Not necessarily through things I’ve done or said to anyone; sometimes it feels like people are uneasy talking about food and weight issues around me. I imagine it’s how your dentist might feel if she sees you in the grocery checkout line with sugary treats, and your hello to her is quickly followed with a defense of your purchase order. I’ve been at gatherings with people who want to denounce a heavy food in front of me, or explain why they’ve chosen to eat it. I’ve heard many reasons why a 3 p.m. snack should be a tasty, carb-laden affair, and not a cup of carrots and a mozzarella stick. (On the carrots and cheese, although this is one of my go-to snacks, trust that sometimes I’m going for the chocolate or the potato chips, with no guilt.)

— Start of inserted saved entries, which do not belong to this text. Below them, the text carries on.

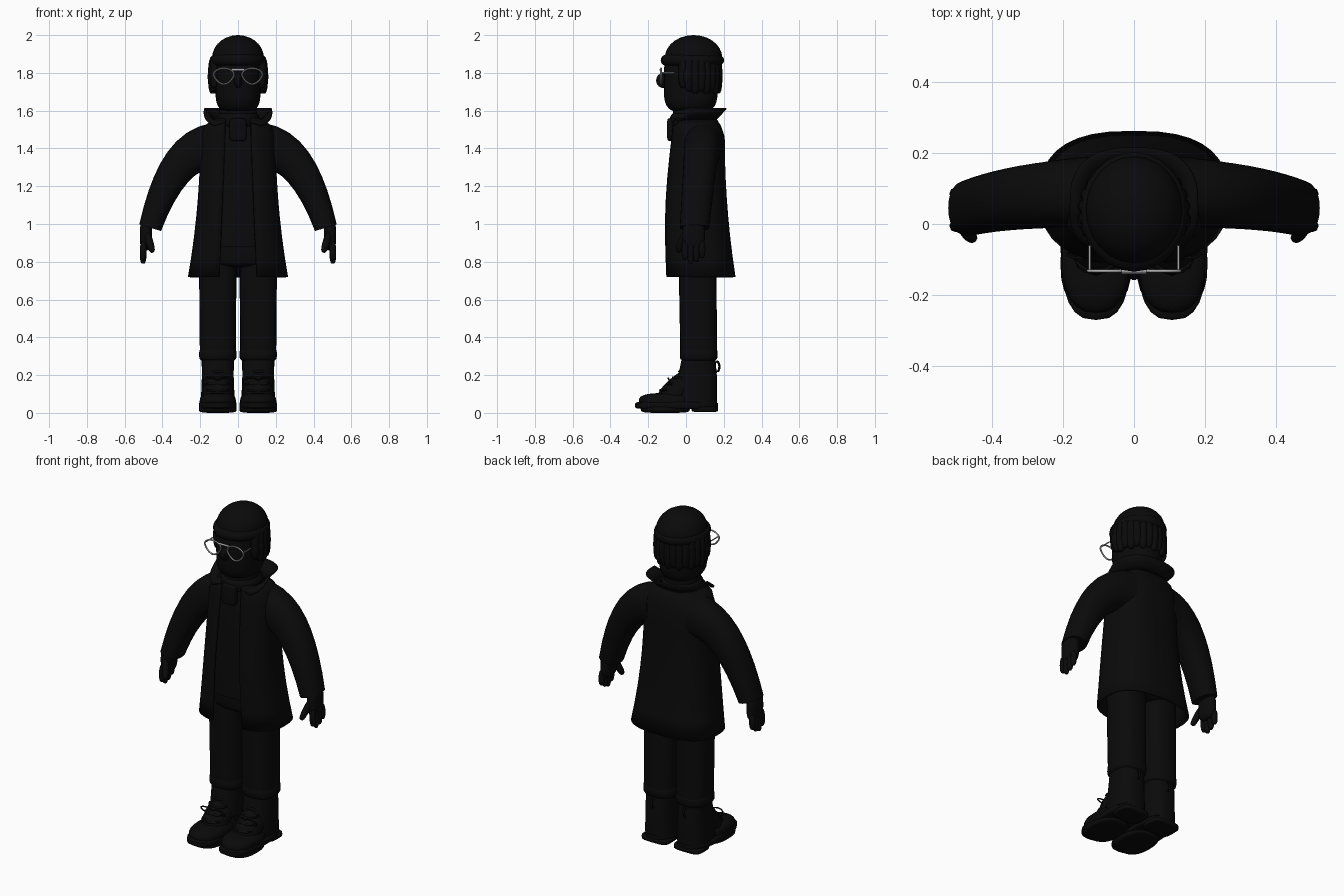
import bpy, math
from mathutils import Vector
from math import sin, cos, pi, copysign

cube = bpy.data.objects.get("Cube")
if cube:
    bpy.data.objects.remove(cube)


def material(name, level):
    colour = (level, level, level, 1)
    made = bpy.data.materials.new(name)
    made.use_nodes = True
    made.diffuse_color = colour
    made.node_tree.nodes["Principled BSDF"].inputs["Base Color"].default_value = colour
    return made


BLACK = material("black", 0.003)
METAL = material("grey metal", 0.4)


def turn(count):
    """Evenly spaced angles of one full turn."""
    return [2 * pi * i / count for i in range(count)]


def steps(count):
    """Evenly spaced fractions from zero to one."""
    return [i / count for i in range(count + 1)]


def rounded(value, power):
    return copysign(abs(value) ** (2 / power), value)


def oval(centre, u, v, power=2, count=24):
    """Superellipse ring around centre with half axes u and v."""
    return [Vector(centre) + Vector(u) * rounded(cos(a), power) + Vector(v) * rounded(sin(a), power)
            for a in turn(count)]


def skin(name, rings, closed=True, loop=False, mat=BLACK, mirror=False, thick=0):
    """Bridge equal-sized point rings into one surface."""
    size, total = len(rings[0]), len(rings)
    verts = [point for ring in rings for point in ring]
    faces = []
    for i in range(total if loop else total - 1):
        a, b = i * size, (i + 1) % total * size
        for j in range(size if closed else size - 1):
            k = (j + 1) % size
            faces.append((a + j, a + k, b + k, b + j))
    if closed and not loop:
        faces += [tuple(range(size)), tuple(range(len(verts) - size, len(verts)))]
    mesh = bpy.data.meshes.new(name)
    mesh.from_pydata(verts, [], faces)
    mesh.materials.append(mat)
    part = bpy.data.objects.new(name, mesh)
    bpy.context.collection.objects.link(part)
    bpy.ops.object.select_all(action="DESELECT")
    part.select_set(True)
    bpy.context.view_layer.objects.active = part
    bpy.ops.object.mode_set(mode="EDIT")
    bpy.ops.mesh.select_all(action="SELECT")
    bpy.ops.mesh.normals_make_consistent(inside=False)
    bpy.ops.object.mode_set(mode="OBJECT")
    bpy.ops.object.shade_smooth_by_angle(angle=math.radians(45))
    if thick:
        shell = part.modifiers.new("Thickness", "SOLIDIFY")
        shell.thickness, shell.offset = thick, -1
    if mirror:
        part.modifiers.new("Mirror", "MIRROR").use_mirror_merge = False


def stack(name, levels, x=0, power=2.6, **options):
    """Upright body from levels of (height, half width, front, back)."""
    skin(name, [oval((x, (front + back) / 2, z), (width, 0, 0), (0, (back - front) / 2, 0), power)
                for z, width, front, back in levels], **options)


def ball(name, centre, radii, power=2, upright=2, **options):
    """Rounded solid; upright sets how square its side profile is."""
    (x, y, z), (rx, ry, rz) = centre, radii
    rings = []
    for t in steps(14):
        a = (t - 0.5) * pi * 0.98
        wide = rounded(cos(a), upright)
        rings.append(oval((x, y, z + rz * rounded(sin(a), upright)), (rx * wide, 0, 0), (0, ry * wide, 0), power))
    skin(name, rings, **options)


def tube(name, points, radius, loop=False, taper=None, **options):
    """Round tube through points; taper scales the radius along the fraction of its length."""
    points = [Vector(p) for p in points]
    last, rings = len(points) - 1, []
    for i, point in enumerate(points):
        before = points[i - 1] if loop else points[max(i - 1, 0)]
        after = points[(i + 1) % len(points)] if loop else points[min(i + 1, last)]
        along = (after - before).normalized()
        side = along.cross(Vector((0, 1, 0) if abs(along.y) < 0.8 else (0, 0, 1))).normalized()
        size = radius * (taper(i / last) if taper else 1)
        rings.append(oval(point, side * size, along.cross(side) * size, count=8))
    skin(name, rings, loop=loop, **options)


def capsule(name, start, end, radius, **options):
    """Straight limb with rounded ends."""
    start, end = Vector(start), Vector(end)
    tube(name, [start.lerp(end, (1 - cos(pi * t)) / 2) for t in steps(10)], radius,
         taper=lambda t: max(0.1, sin(pi * t)) ** 0.5, **options)


# Boots: sole with a gap before the heel, toe, instep and shaft
FOOT = 0.107
ball("boot_sole", (FOOT, -0.05, 0.04), (0.1, 0.22, 0.02), 2.7, 6, mirror=True)
ball("boot_tread", (FOOT, -0.11, 0.02), (0.1, 0.13, 0.02), 2.6, 4, mirror=True)
ball("boot_heel", (FOOT, 0.1, 0.02), (0.09, 0.07, 0.015), 4, 6, mirror=True)
ball("boot_toe", (FOOT, -0.1, 0.06), (0.096, 0.15, 0.045), 2.4, 3, mirror=True)
capsule("boot_instep", (FOOT, -0.13, 0.03), (FOOT, 0.06, 0.2), 0.08, mirror=True)
stack("boot_shaft", [(0.05, 0.09, -0.06, 0.165), (0.2, 0.084, -0.04, 0.163), (0.3, 0.086, -0.02, 0.155)],
      FOOT, mirror=True)
for t in steps(3):
    lace = [(FOOT + 0.055 * sin(a), 0.1 * t - 0.1 - 0.035 * cos(a), 0.12 + 0.1 * t)
            for a in [pi * (s - 0.5) for s in steps(6)]]
    tube("boot_lace", lace, 0.007, mirror=True)
for side, label in ((-1, "inner"), (1, "outer")):
    bow = [(FOOT + side * (0.04 - 0.04 * cos(a)), -0.085 - 0.01 * sin(a), 0.165 + 0.02 * sin(a)) for a in turn(12)]
    tube(label + "_lace_bow", bow, 0.004, loop=True, mirror=True)
pull = [(FOOT, 0.163 + 0.014 * cos(a), 0.245 + 0.028 * sin(a)) for a in turn(12)]
tube("boot_pull_loop", pull, 0.006, loop=True, mirror=True)

# Trousers
stack("trouser_leg", [(0.3, 0.095, -0.03, 0.165), (0.86, 0.1, -0.04, 0.16)], FOOT, mirror=True)
ball("trouser_cuff", (FOOT, 0.067, 0.31), (0.099, 0.1, 0.04), 2.6, 4, mirror=True)
ball("trouser_hips", (0, 0.06, 0.88), (0.2, 0.12, 0.11), 2.6, 5)

# Shirt and scarf
stack("shirt", [(0.88, 0.19, -0.09, 0.18), (1.3, 0.18, -0.085, 0.18), (1.47, 0.17, -0.07, 0.17),
                (1.55, 0.1, -0.05, 0.14)])
ball("scarf_wrap", (0, 0.035, 1.55), (0.115, 0.12, 0.05), 2, 3)
ball("scarf_tail", (0, -0.08, 1.5), (0.045, 0.02, 0.06), 5, 6)


# Coat: open at the front, flaring to the hem, rounded in to the neck
def open_ring(z, width, front, back, gap):
    power = 2.6
    start = math.asin((gap / width) ** (power / 2))
    middle, half = (front + back) / 2, (back - front) / 2
    angles = [start + (2 * pi - 2 * start) * t for t in steps(32)]
    return [Vector((width * rounded(sin(a), power), middle - half * rounded(cos(a), power), z)) for a in angles]


coat = []
for t in steps(7):
    flare = (1 - t) ** 2
    coat.append(open_ring(0.72 + 0.74 * t, 0.2 + 0.065 * flare, 0.03 * t - 0.11 - 0.02 * sin(pi * t),
                          0.205 + 0.057 * flare, 0.1 - 0.03 * t))
coat.append(open_ring(1.52, 0.178, -0.076, 0.185, 0.07))
coat.append(open_ring(1.56, 0.125, -0.068, 0.16, 0.07))
skin("coat", coat, closed=False, thick=0.014)

# Collar: stands out at the back and drops to points at the front
collar = []
for t in steps(2):
    ring = open_ring(1.55, 0.12 + 0.055 * t, -0.07 - 0.02 * t, 0.15 + 0.06 * t, 0.05 + 0.06 * t)
    for point in ring:
        front = max(0, min(1, 0.4 - 8 * point.y))
        point.z += t * (0.065 - 0.095 * front)
        point.x *= 1 + 0.12 * t * front
    collar.append(ring)
skin("coat_collar", collar, closed=False, thick=0.008)

# Sleeves: tapering along an arc from shoulder to wrist
shoulder, elbow, wrist = Vector((0.13, 0.09, 1.41)), Vector((0.34, 0.08, 1.4)), Vector((0.465, 0.045, 0.98))
sleeve = []
for t in steps(9):
    upper, lower = shoulder.lerp(elbow, t), elbow.lerp(wrist, t)
    across = (lower - upper).cross(Vector((0, 1, 0))).normalized()
    sleeve.append(oval(upper.lerp(lower, t), across * (0.125 - 0.065 * t), (0, 0.1 - 0.022 * t, 0), 2.3))
skin("sleeve", sleeve, mirror=True)

# Hands
ball("palm", (0.487, 0.04, 0.94), (0.033, 0.06, 0.08), 2.4, 3, mirror=True)
for i, length in enumerate((0.08, 0.1, 0.09, 0.07)):
    y = 0.03 * i - 0.005
    capsule("finger", (0.5, y, 0.91), (0.503, y, 0.89 - length), 0.018, mirror=True)
capsule("thumb", (0.485, 0, 0.96), (0.452, -0.044, 0.85), 0.02, mirror=True)

# Head, neck, nose and ears
ball("head", (0, 0.025, 1.75), (0.12, 0.143, 0.16), 2.3, 4)
ball("neck", (0, 0.035, 1.58), (0.1, 0.105, 0.1), 2, 5)
ball("nose", (0, -0.12, 1.76), (0.022, 0.038, 0.04))
ball("ear", (0.135, 0.01, 1.78), (0.026, 0.03, 0.05), mirror=True)

# Hair locks hanging below the hat
for i, t in enumerate(steps(16)):
    a = math.radians(224 * t - 22)
    x, y = 0.134 * cos(a), 0.035 + 0.132 * sin(a)
    low = 1.69 + 0.012 * (i % 2) + (0.03 if y < 0 else 0)
    capsule("hair_lock", (x, y, 1.88), (x, y, low), 0.026)

# Hat: rolled brim and crown
ball("hat_brim", (0, 0.034, 1.867), (0.15, 0.168, 0.047), 2, 2.5)
ball("hat_crown", (0, 0.04, 1.88), (0.137, 0.152, 0.12))

# Glasses: open teardrop rims, bridge and arms
rim = []
for a in turn(24):
    drop = max(0, -sin(a))
    rim.append((0.075 + 0.054 * cos(a) * (1 - 0.1 * drop), -0.132, 1.79 + sin(a) * (0.034 + 0.016 * drop)))
tube("glasses_rim", rim, 0.0045, loop=True, mat=METAL, mirror=True)
tube("glasses_bridge", [(x, -0.135, 1.817) for x in (-0.035, 0, 0.035)], 0.006, mat=METAL)
tube("glasses_arm", [(0.125, y, 1.8) for y in (-0.132, -0.06)], 0.0035, mat=METAL, mirror=True)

Let me say this clearly: I am not judging anyone when it comes to eating and weight loss. Period. I am happy to share advice when someone asks, or when I feel a question lingering in the air without being said. Or, to mention alternative eating choices for the future when I know someone is in a lesser-of-two-evils decision-making mode. On the other side of the coin, I am also happy to offer emotional support if someone wants to vent–and do that with food. This goes for people who are trying to lose weight, and people who aren’t.

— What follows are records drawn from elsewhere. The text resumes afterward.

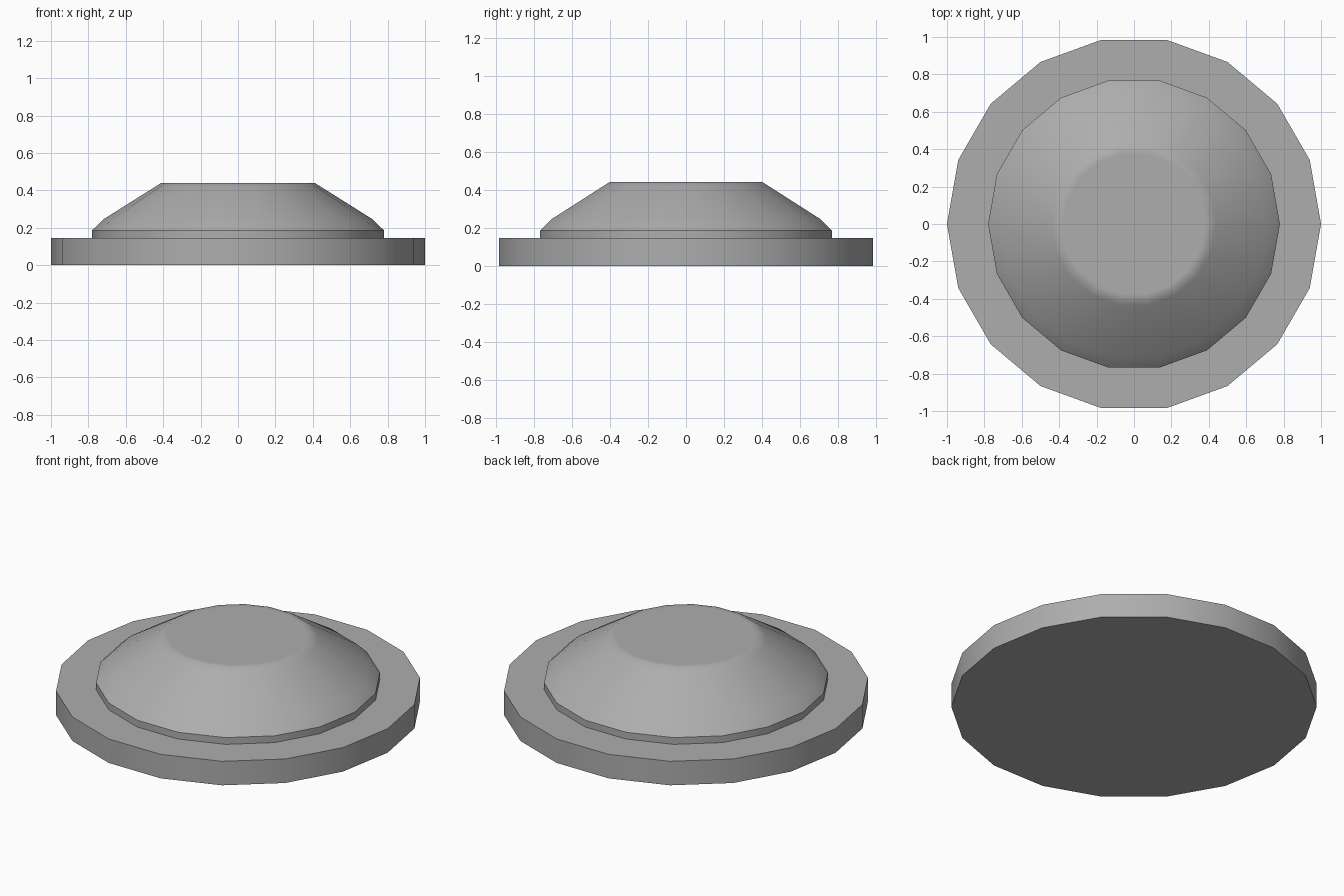
import bpy, bmesh, math

if "Cube" in bpy.data.objects:
    bpy.data.objects.remove(bpy.data.objects["Cube"])

SIDES = 18


def lathe(name, profile):
    """Revolve (radius, z) points around z and cap both ends."""
    bm = bmesh.new()
    rings = []
    for r, z in profile:
        rings.append([bm.verts.new((r * math.cos(2 * math.pi * i / SIDES),
                                    r * math.sin(2 * math.pi * i / SIDES), z))
                      for i in range(SIDES)])
    for low, high in zip(rings, rings[1:]):
        for i in range(SIDES):
            j = (i + 1) % SIDES
            bm.faces.new((low[i], low[j], high[j], high[i]))
    bm.faces.new(rings[0][::-1])
    bm.faces.new(rings[-1])
    mesh = bpy.data.meshes.new(name)
    bm.to_mesh(mesh)
    bm.free()
    obj = bpy.data.objects.new(name, mesh)
    bpy.context.collection.objects.link(obj)
    bpy.ops.object.select_all(action='DESELECT')
    obj.select_set(True)
    bpy.context.view_layer.objects.active = obj
    bpy.ops.object.shade_smooth_by_angle(angle=math.radians(40))
    return obj


# Flanged rim, short collar, rounded shoulder and flat-topped dome;
# support loops either side of the top rim keep its shading tight
button = lathe("domed_button", [(1.0, 0.0), (1.0, 0.145), (0.78, 0.145),
                                (0.78, 0.186), (0.72, 0.245), (0.44, 0.421),
                                (0.41, 0.44), (0.38, 0.44)])

# Dark grey finish
grey = bpy.data.materials.new("dark_grey")
grey.diffuse_color = (0.42, 0.42, 0.42, 1)
grey.use_nodes = True
grey.node_tree.nodes["Principled BSDF"].inputs["Base Color"].default_value = grey.diffuse_color
button.data.materials.append(grey)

I know food is a hot-button issue, having been in an unhealthy relationship with it for years. I know that, even for people who want to lose weight, people who have lost weight, and people who are currently in the process of losing weight, that many different arguments and justifications went into achieving their “before weight” as a destination, and that those internal conversations are hard to break from. I know that sometimes eating is an auto-pilot kind of thing when something goes wrong. I know that, even if you are aware that you’re eating out of stress, boredom or upset that sometimes the contentment that comes from going down that path (even if it’s temporary) is just what the doctor ordered.

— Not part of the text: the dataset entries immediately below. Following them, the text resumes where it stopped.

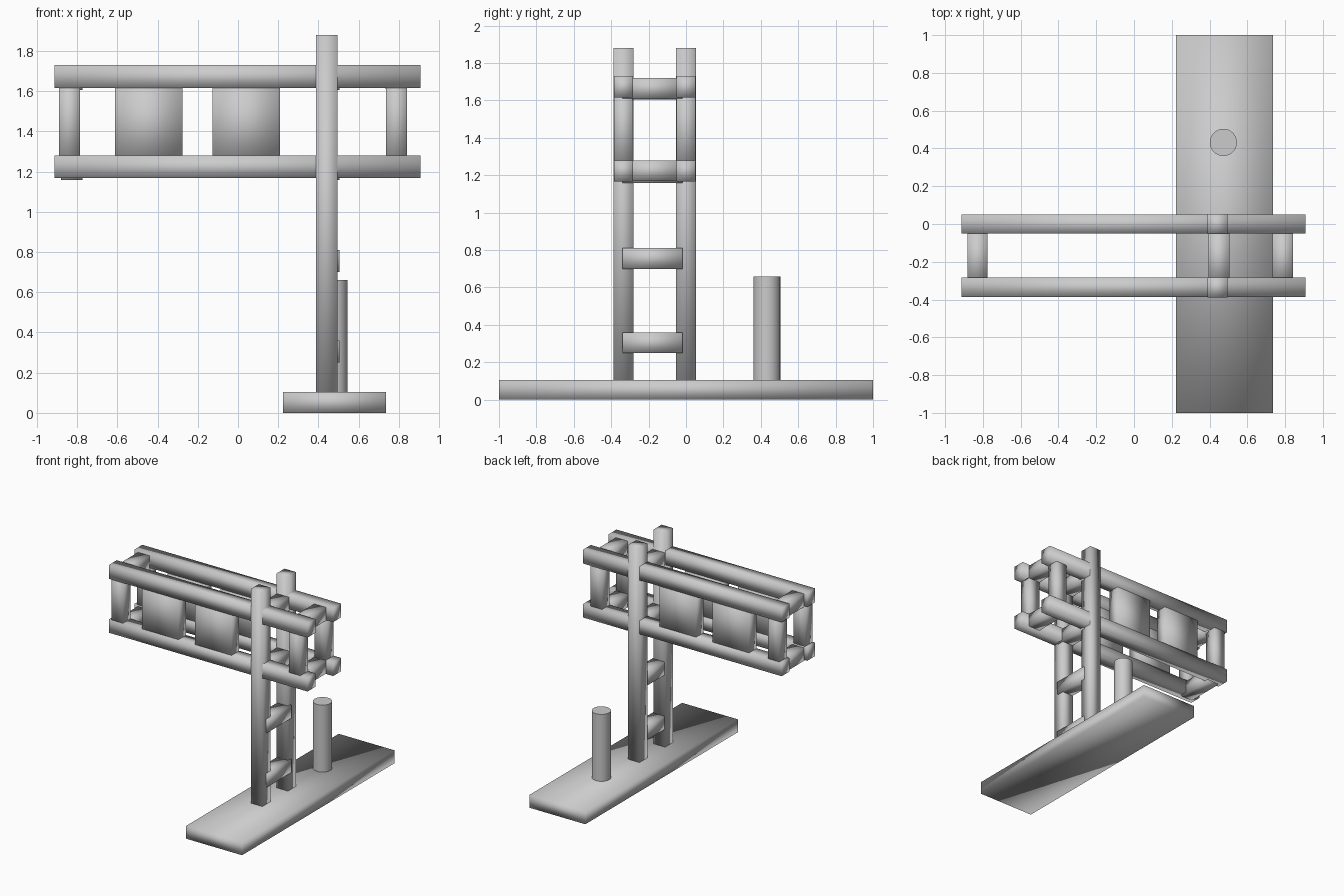
import bpy

if "Cube" in bpy.data.objects:
    bpy.data.objects.remove(bpy.data.objects["Cube"])


def box(name, x, y, z):
    """Smooth-shaded box from (min, max) ranges."""
    centre = [(a + b) / 2 for a, b in (x, y, z)]
    bpy.ops.mesh.primitive_cube_add(size=1, location=centre)
    ob = bpy.context.object
    ob.name = name
    ob.scale = [b - a for a, b in (x, y, z)]
    bpy.ops.object.transform_apply(location=False, rotation=False, scale=True)
    bpy.ops.object.shade_smooth()
    return ob


def around(c, width):
    return (c - width / 2, c + width / 2)


# Base plank
box("base", (0.223, 0.737), (-1, 1), (0, 0.105))

# Round peg standing on the base
bpy.ops.mesh.primitive_cylinder_add(vertices=32, radius=0.072, depth=0.655,
                                    location=(0.473, 0.432, 0.3325))
bpy.context.object.name = "peg"
bpy.ops.object.shade_smooth_by_angle()

# Front and back side frames
for side, y in (("front", -0.335), ("back", 0.0)):
    box(side + "_post", (0.389, 0.495), around(y, 0.106), (0.005, 1.88))
    for level, z in (("lower", (1.168, 1.28)), ("upper", (1.615, 1.73))):
        box(f"{side}_{level}_rail", (-0.913, 0.908), around(y, 0.102), z)
    for end, x in (("left", -0.838), ("right", 0.788)):
        box(f"{side}_{end}_upright", around(x, 0.105), around(y, 0.1), (1.2, 1.7))
    for end, x in (("left", (-0.612, -0.277)), ("right", (-0.126, 0.21))):
        box(f"{side}_{end}_panel", x, around(y, 0.098), (1.22, 1.67))

# Rungs joining the two posts
for i, z in enumerate((0.305, 0.755, 1.213, 1.66)):
    box(f"post_rung_{i + 1}", (0.395, 0.505), (-0.34, -0.02), around(z, 0.11))

# Rungs joining the rails at each end
for end, x, heights in (("left", -0.828, (1.213, 1.66)), ("right", 0.788, (1.225, 1.665))):
    for level, z in zip(("lower", "upper"), heights):
        box(f"{end}_{level}_rung", around(x, 0.107), (-0.34, -0.02), around(z, 0.11))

Many times, food is about much more than eating and nourishment. Because of that, I never intend to judge anyone on their feelings and actions when it comes to food. I am not a double-agent for the diet police. And, more importantly, if you are someone trying to lose weight, but you find yourself struggling with food choices for different reasons, you are not a criminal or food offender. A cops and robbers mentality when it comes to weight loss will never result in a win-win situation.